- **Required work**
Would you copy only the lines below, beginning with the one that contains "const level = (outline, y, s)" and running through the last entry line?

(Records contained in a dataset)
—————
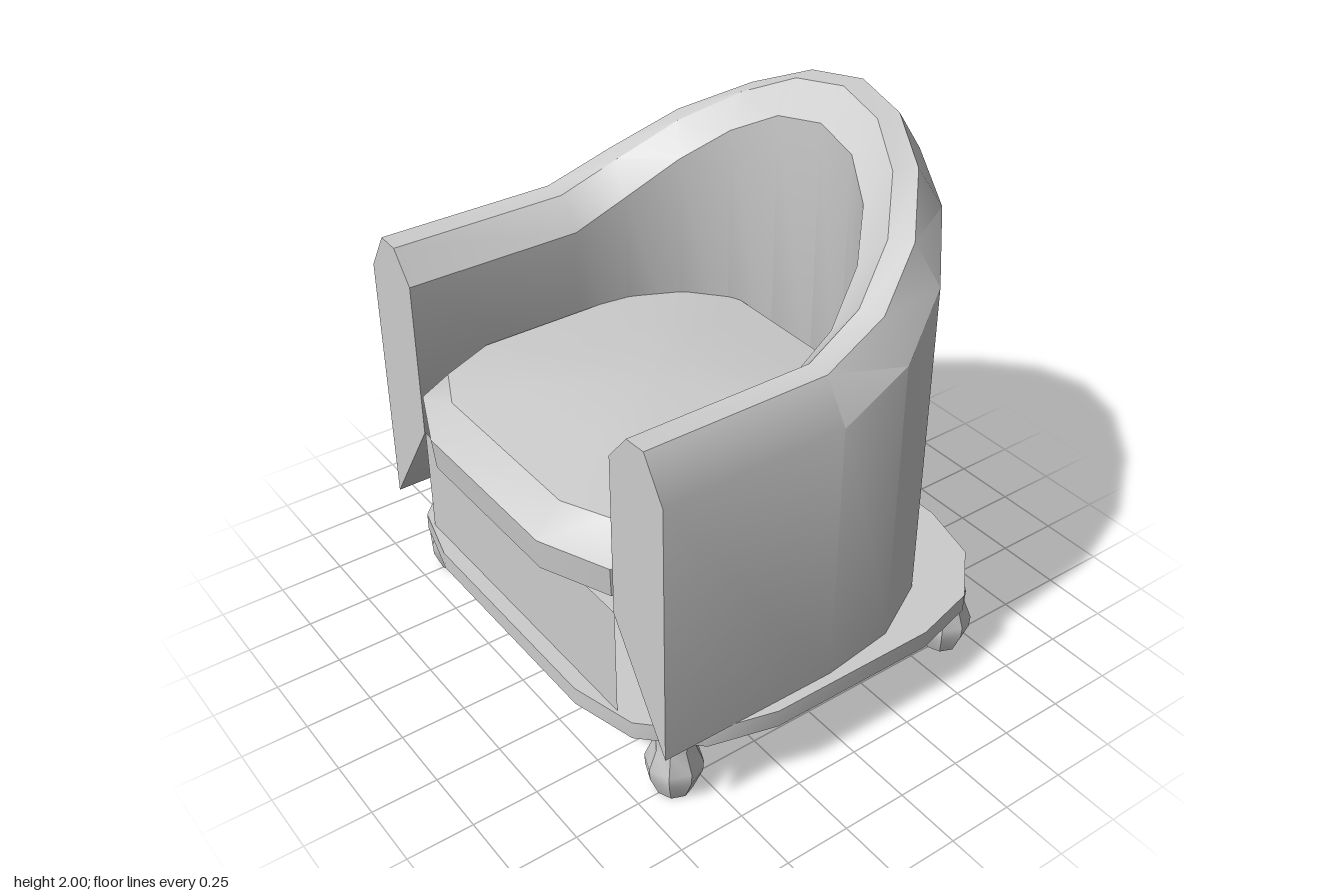
import * as THREE from 'three';
import { toCreasedNormals } from 'three/addons/utils/BufferGeometryUtils.js';

// Skin a closed surface over rings of [x, y, z] points, capped at both ends.
function loft(rings, crease = 0.6) {
  const pos = [];
  const n = rings[0].length;
  const tri = (a, b, c) => pos.push(...a, ...b, ...c);
  const centre = (ring) => [0, 1, 2].map((k) => ring.reduce((s, p) => s + p[k], 0) / n);
  const first = rings[0], last = rings[rings.length - 1];
  const c0 = centre(first), c1 = centre(last);
  for (let j = 0; j < n; j++) {
    const k = (j + 1) % n;
    for (let i = 0; i < rings.length - 1; i++) {
      const a = rings[i], b = rings[i + 1];
      tri(a[j], a[k], b[k]);
      tri(a[j], b[k], b[j]);
    }
    tri(c0, first[k], first[j]);
    tri(c1, last[j], last[k]);
  }
  const geo = new THREE.BufferGeometry();
  geo.setAttribute('position', new THREE.Float32BufferAttribute(pos, 3));
  return toCreasedNormals(geo, crease);
}

// Full outline from its +x half, listed front to back.
const mirrorOutline = (half) => [...half, ...half.map(([x, z]) => [-x, z]).reverse()];

export function createModel() {
  const group = new THREE.Group();
  const grey = new THREE.MeshStandardMaterial({ color: 0xcccccc, side: THREE.DoubleSide });
  grey.name = 'light grey';
  const add = (name, geo, x = 0, y = 0, z = 0) => {
    const mesh = new THREE.Mesh(geo, grey);
    mesh.name = name;
    mesh.position.set(x, y, z);
    group.add(mesh);
  };

  // Curved back and arms: [inner x, inner z, outer x, outer z, top height]
  const half = [
    [0.625, 0.745, 0.905, 0.745, 1.5],
    [0.625, 0.05, 0.905, 0.05, 1.5],
    [0.59, -0.15, 0.865, -0.24, 1.6],
    [0.5, -0.33, 0.73, -0.49, 1.74],
    [0.365, -0.465, 0.49, -0.71, 1.87],
    [0.2, -0.55, 0.25, -0.82, 1.965],
  ];
  const stations = [
    ...half,
    [0, -0.58, 0, -0.86, 2],
    ...half.map(([a, b, c, d, h]) => [-a, b, -c, d, h]).reverse(),
  ];
  const section = ([ix, iz, ox, oz, h]) => [
    [0, 0.76], [0, h - 0.12], [0.34, h - 0.005], [0.66, h], [1, h - 0.15], [1, 0.33],
  ].map(([t, y]) => [ix + (ox - ix) * t, y, iz + (oz - iz) * t]);
  add('backAndArms', loft(stations.map(section)));

  // Front panel under the seat
  add('frontPanel', new THREE.PlaneGeometry(1.25, 0.43), 0, 0.545, 0.742);

  // Base plate
  const plate = mirrorOutline([
    [0.45, 0.8], [0.7, 0.735], [0.88, 0.555], [0.945, 0.305],
    [0.945, -0.36], [0.88, -0.61], [0.7, -0.79], [0.45, -0.855],
  ]);
  add('basePlate', loft([0.26, 0.33].map((y) => plate.map(([x, z]) => [x, y, z]))));

  // Seat cushion: bevelled rim with a slightly domed top
  const rim = mirrorOutline([
    [0.35, 0.855], [0.61, 0.745], [0.72, 0.48], [0.72, -0.2], [0.61, -0.45], [0.35, -0.56],
  ]);
  const top = mirrorOutline([
    [0.35, 0.76], [0.52, 0.68], [0.61, 0.47], [0.61, -0.2], [0.52, -0.41], [0.35, -0.49],
  ]);
  const level = (outline, y, s) => outline.map(([x, z]) => [x * s, y, 0.14 + (z - 0.14) * s]);
  add('seatCushion', loft([
    level(rim, 0.76, 0.85), level(rim, 0.81, 0.985), level(rim, 0.93, 1),
    level(top, 1.05, 1), level(top, 1.09, 0.55), level(top, 1.108, 0.2),
  ]));

  // Turned feet
  const profile = [[0, 0], [0.066, 0], [0.1, 0.085], [0.103, 0.13], [0.073, 0.205], [0.075, 0.26]]
    .map(([r, y]) => new THREE.Vector2(r, y));
  const foot = toCreasedNormals(new THREE.LatheGeometry(profile, 8), 0.6);
  for (const side of [1, -1]) {
    const label = side > 0 ? 'left' : 'right';
    add(label + 'FrontFoot', foot, side * 0.75, 0, 0.6);
    add(label + 'BackFoot', foot, side * 0.75, 0, -0.65);
  }

  return group;
}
—————
- **Task result**
  const level = (outline, y, s) => outline.map(([x, z]) => [x * s, y, 0.14 + (z - 0.14) * s]);
  add('seatCushion', loft([
    level(rim, 0.76, 0.85), level(rim, 0.81, 0.985), level(rim, 0.93, 1),
    level(top, 1.05, 1), level(top, 1.09, 0.55), level(top, 1.108, 0.2),
  ]));

  // Turned feet
  const profile = [[0, 0], [0.066, 0], [0.1, 0.085], [0.103, 0.13], [0.073, 0.205], [0.075, 0.26]]
    .map(([r, y]) => new THREE.Vector2(r, y));
  const foot = toCreasedNormals(new THREE.LatheGeometry(profile, 8), 0.6);
  for (const side of [1, -1]) {
    const label = side > 0 ? 'left' : 'right';
    add(label + 'FrontFoot', foot, side * 0.75, 0, 0.6);
    add(label + 'BackFoot', foot, side * 0.75, 0, -0.65);
  }

  return group;
}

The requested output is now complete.